Preparatory work to the opening of the university had already started in March 1918. The head of the commission formed by the Estonian Provisional Government, Peeter Põld, was appointed the university’s curator (later a professor of pedagogy, the Pro-Rector, and a doctor honoris causa). On 1 December 1919 the university opened its doors as Tartu University of the Republic of Estonia with Estonian as the language of instruction, where new subjects that laid the basis for the development and research of national Estonian culture were taught. At first there were not enough lecturers and in order to alleviate the situation scientists and lecturers from abroad were invited: Lauri Ketttunen, Ilmari Manninen, Aarne Miikael Tallgren and Arno Rafael Cederberg from Finland; Johannes Gabriel Granö and Sten Karling from Sweden; and Walter Anderson and others from Germany.
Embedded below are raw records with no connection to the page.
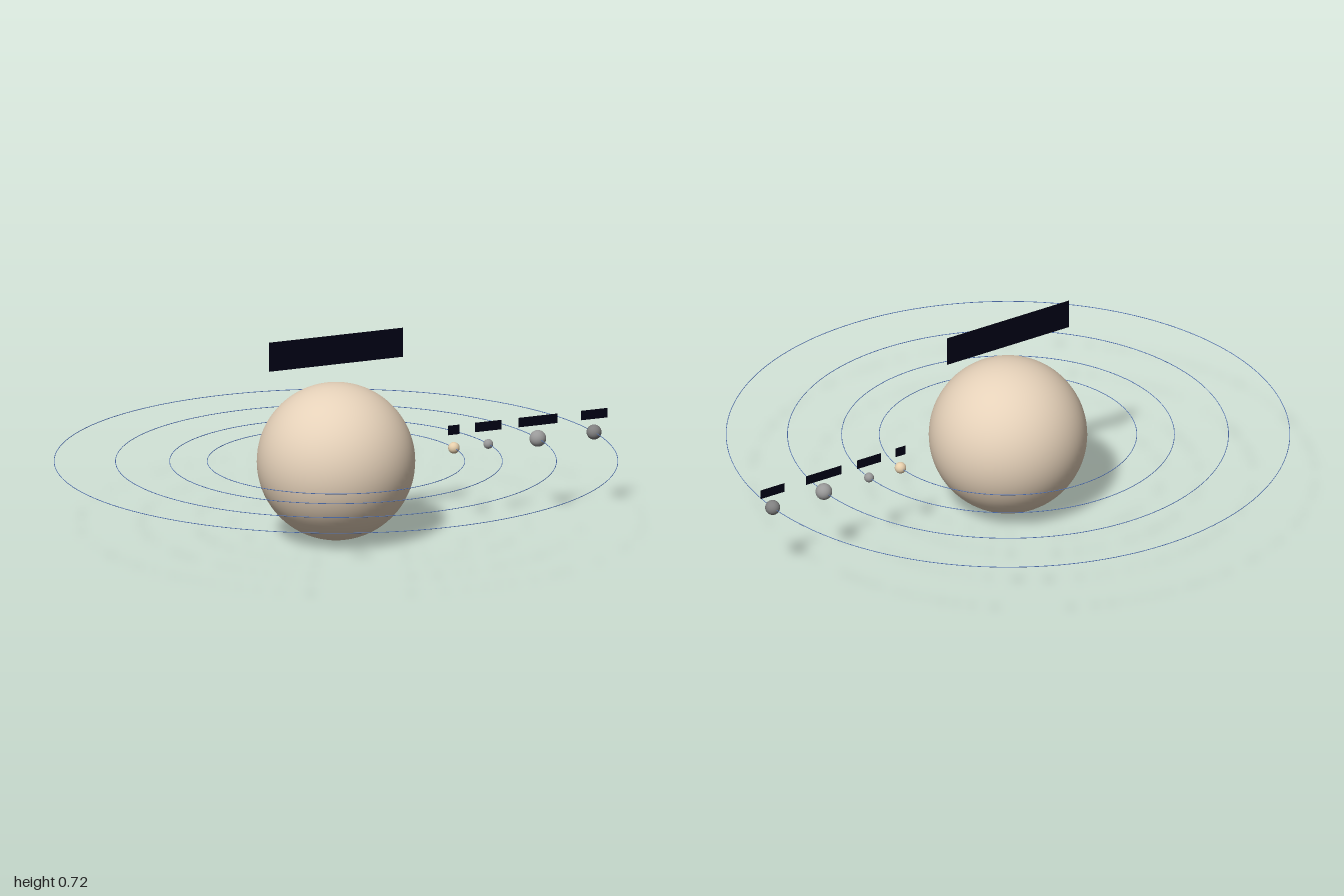
import * as THREE from 'three';

const CX = -0.0235; // planet axis
const CY = 0.277;   // orbital plane height

function flat(name, color, side = THREE.FrontSide) {
  const m = new THREE.MeshStandardMaterial({ color, side });
  m.name = name;
  return m;
}

export function createModel() {
  const group = new THREE.Group();
  group.name = 'planetWithMoons';

  const tan = flat('planet tan', 0xe5d1b9);
  const sand = flat('moon sand', 0xe6cfac);
  const grey = flat('moon grey', 0x999999);
  const darkGrey = flat('moon dark grey', 0x808080);
  const orbitBlue = flat('orbit blue', 0x5577bb);
  const navy = flat('panel navy', 0x000014, THREE.DoubleSide);

  const add = (name, geometry, material, x, y) => {
    const mesh = new THREE.Mesh(geometry, material);
    mesh.name = name;
    mesh.position.set(x, y, 0);
    group.add(mesh);
    return mesh;
  };

  // Central planet and its blank caption panel
  add('planet', new THREE.SphereGeometry(0.274, 64, 48), tan, CX, CY);
  add('planetPanel', new THREE.PlaneGeometry(0.506, 0.104), navy, CX, 0.675);

  // Each moon has a thin orbit ring and a small panel above it
  const moons = [
    { orbit: 0.445, radius: 0.020, panel: 0.043, material: sand },
    { orbit: 0.575, radius: 0.017, panel: 0.099, material: grey },
    { orbit: 0.762, radius: 0.029, panel: 0.147, material: grey },
    { orbit: 0.974, radius: 0.026, panel: 0.100, material: darkGrey },
  ];
  moons.forEach(({ orbit, radius, panel, material }, i) => {
    const x = CX + orbit;
    const ring = new THREE.TorusGeometry(orbit, 0.0012, 6, 160).rotateX(Math.PI / 2);
    add(`orbit${i + 1}`, ring, orbitBlue, CX, CY);
    add(`moon${i + 1}`, new THREE.SphereGeometry(radius, 32, 24), material, x, CY);
    add(`moonPanel${i + 1}`, new THREE.PlaneGeometry(panel, 0.034), navy, x, 0.341);
  });

  return group;
}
Several researcher-lecturers won world renown: Ludvig Puusepp, Aleksander Paldrok, Artur Valdes and Heinrich Koppel in medicine; Teodor Lippmaa, a geobotanist; Johannes Piiper, a zoologist; linguists Johannes Aavik, Andres Saareste, Julius Mägiste; Harri Moora, an historian; Ernst Öpik, an astronomer; and Paul Kogermann, a chemist.